Pets don't die from cancer. They die from complications arising from the expansion and spread of the cancer. It is how cancer affects the lungs, liver, kidney, brain and gut that leads to the demise of the patient.
What Is Metastasis?
Metastasis occurs when the primary tumor spreads to other parts of the body. Some cancer cells break off from the tumor, travel through the bloodstream or lymphatic system to other parts of the body then multiply. And before traveling to distant sites in the body, cancer cells may also spread to the lymph nodes near the tumor.
Cancer cells often end up in the liver and lungs because those are the first places that the blood passes through on its way back to the heart. If the cancer cells are not trapped by the capillaries in the liver and lungs, they will flow back to the heart and out into other organs such as bone, kidneys, brain and skin.
In these organs, there is an abundant blood supply with lots of nutrients and growth factors, making it a fertile place for tumor cells to grow. So it's a seed-and-soil situation. The malignant cells can land anywhere but they're more likely to grow if they are in an area that's conducive to growth.
Oncologists talk often about the significance of micrometastases, a cluster of small-sized cancer cells that have yet to form a vascular supply and cannot be recognized from adjacent normal cells in most circumstances unless special stains are applied (immunohistochemical methods, for example).
Scientists know a great deal about how tumors originate and develop, but relatively little about how cancer manages to metastasize and invade distant tissues and organs.

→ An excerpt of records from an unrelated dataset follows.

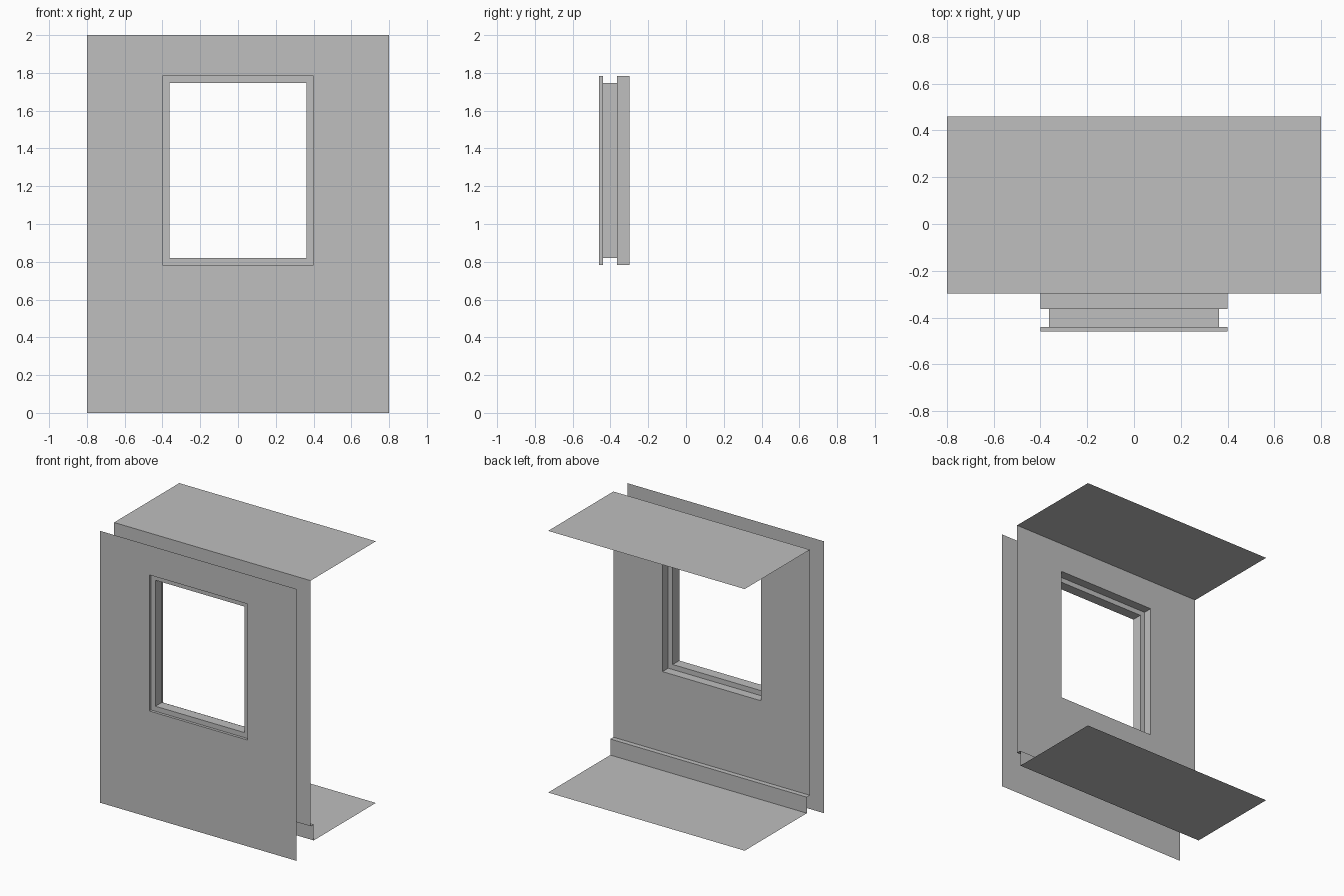
import bpy

cube = bpy.data.objects.get("Cube")
if cube:
    bpy.data.objects.remove(cube, do_unlink=True)

# Main dimensions
HALF_W, HEIGHT = 0.8, 2.0
Y_OUT, Y_IN, Y_BACK = -0.46, -0.298, 0.46
Z_FLOOR, Z_SKIRT, Y_SKIRT = 0.075, 0.193, -0.262
Y_FRAME_FRONT, Y_FRAME_BACK = -0.44, -0.364
FRAME = 0.037

grey = bpy.data.materials.new("plaster_grey")
grey.use_nodes = True
colour = (0.52, 0.52, 0.52, 1)
grey.diffuse_color = colour
grey.node_tree.nodes["Principled BSDF"].inputs["Base Color"].default_value = colour


def make(name, verts, faces):
    mesh = bpy.data.meshes.new(name)
    mesh.from_pydata(verts, [], faces)
    mesh.materials.append(grey)
    obj = bpy.data.objects.new(name, mesh)
    bpy.context.collection.objects.link(obj)
    return obj


def rect(half, y, z0, z1):
    return [(-half, y, z0), (half, y, z0), (half, y, z1), (-half, y, z1)]


def opening(y, inset=0.0):
    return rect(0.4 - inset, y, 0.782 + inset, 1.783 - inset)


def loft(name, rings):
    """Join successive rectangular rings with quads."""
    faces = [(4 * r + i, 4 * r + (i + 1) % 4, 4 * r + 4 + (i + 1) % 4, 4 * r + 4 + i)
             for r in range(len(rings) - 1) for i in range(4)]
    return make(name, sum(rings, []), faces)


def strip(name, profile):
    """Extrude a (y, z) profile across the full width."""
    verts = [(x, y, z) for y, z in profile for x in (-HALF_W, HALF_W)]
    faces = [(2 * i, 2 * i + 1, 2 * i + 3, 2 * i + 2) for i in range(len(profile) - 1)]
    return make(name, verts, faces)


# Wall skins, each with the window opening
loft("outer_wall", [rect(HALF_W, Y_OUT, 0, HEIGHT), opening(Y_OUT)])
loft("inner_wall", [opening(Y_IN), rect(HALF_W, Y_IN, Z_SKIRT, HEIGHT)])

# Window reveals and the narrow frame between them
loft("outer_reveal", [opening(Y_OUT), opening(Y_FRAME_FRONT)])
loft("window_frame", [opening(Y_FRAME_FRONT), opening(Y_FRAME_FRONT, FRAME),
                      opening(Y_FRAME_BACK, FRAME), opening(Y_FRAME_BACK)])
loft("inner_reveal", [opening(Y_FRAME_BACK), opening(Y_IN)])

# Room surfaces
strip("ceiling", [(Y_BACK, HEIGHT), (Y_IN, HEIGHT)])
strip("skirting_board", [(Y_IN, Z_SKIRT), (Y_SKIRT, Z_SKIRT), (Y_SKIRT, Z_FLOOR)])
strip("floor", [(Y_SKIRT, Z_FLOOR), (Y_BACK, Z_FLOOR)])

Metastasis is a highly inefficient, multi-step process that requires cancer cells to jump through many hoops. The entire operation involves so many steps that it raises an obvious question: How do cancer cells acquire the ability to do all this?
According to a study reported in the journal Cell (June 2004), they don't. Rather, they hijack an existing cellular process and use it to disperse themselves throughout the body.
Apparently the tumor cell misappropriates a protein called Twist. Twist is a gene regulator, meaning that it tells genes when to turn on and off. But Twist is mainly active in early embryonic development, where it enables cells to move from one part of an embryo to another and allocate these cells into different tissues.
As an embryo develops, Twist's functions are no longer necessary, and it soon becomes dormant in most tissues throughout the rest of an organism's life. But through a process that still is unclear to researchers, tumor cells reactivate this long-dormant protein and acquire the ability to move throughout the body.
Twist appears to be active only in metastatic cells. It causes cells to separate from one another and lose cell-to-cell adhesion, allowing them to travel. If the gene is disabled, the process is arrested.
Although clinical applications of research performed in mice remains unclear, the potential for developing a Twist inhibitor, a drug that wouldn't kill a tumor but rather stop its metastatic capabilities, is exciting.
Likewise, there are diagnostic and prognostic possibilities, knowing if the tumor has the potential to metastasize by identifying the expression of the Twist gene, or like gene, products following removal of the primary tumor.
… And the 'Soil'
The endothelial lining of our vessels contain recognition proteins called integrins. Various researchers have shown that tumor cells preferentially attach to beta-3 form of the alpha-2:beta-3 integrins found commonly along the vasculature in many tissues such as the liver, lungs and bone.
In a study reported in the Proceedings of the National Academy of Sciences (November 2003), osteosarcoma cells that were genetically engineered with a defect in recognizing the beta-3 form of vascular integrins failed to produce metastatic lesions when injected into mice.
Interestingly, this same group found that platelets, upon aggregation, over express the beta-3 form and augment the spread of tumor cells. It is known that human beings with metastatic cancer frequently have high platelet counts and excessive blood-clotting activity.
When mice were treated with a drug that blocked the formation of the beta-3 form found on platelets and injected with osteosarcoma cells, they had fewer and smaller metastases. While there are several hypotheses for how platelets may help tumor cells metastasize, most theories assume that platelets bind to tumor cells circulating in the bloodstream and begin to bind to other platelets, gathering tumor cells together.
The platelets may hide tumor cells from the immune system, supply them with essential growth factors or just provide them with a ride.
Does this work suggest that a potent blocker of platelet function, such as aspirin, will reduce the risk of metastasis? Likely not. In the mouse studies, the dosage of aspirin required to block the beta-3 form caused profuse bleeding.
Kevin A. Hahn, DVM, Ph.D., Dipl. ACVIM (Oncology), is director of Oncology Services at Gulf Coast Veterinary Specialists, Houston (www.gcvs.com/oncology), and is the oncology consultant for YourNetVet (www.yournetvet.com).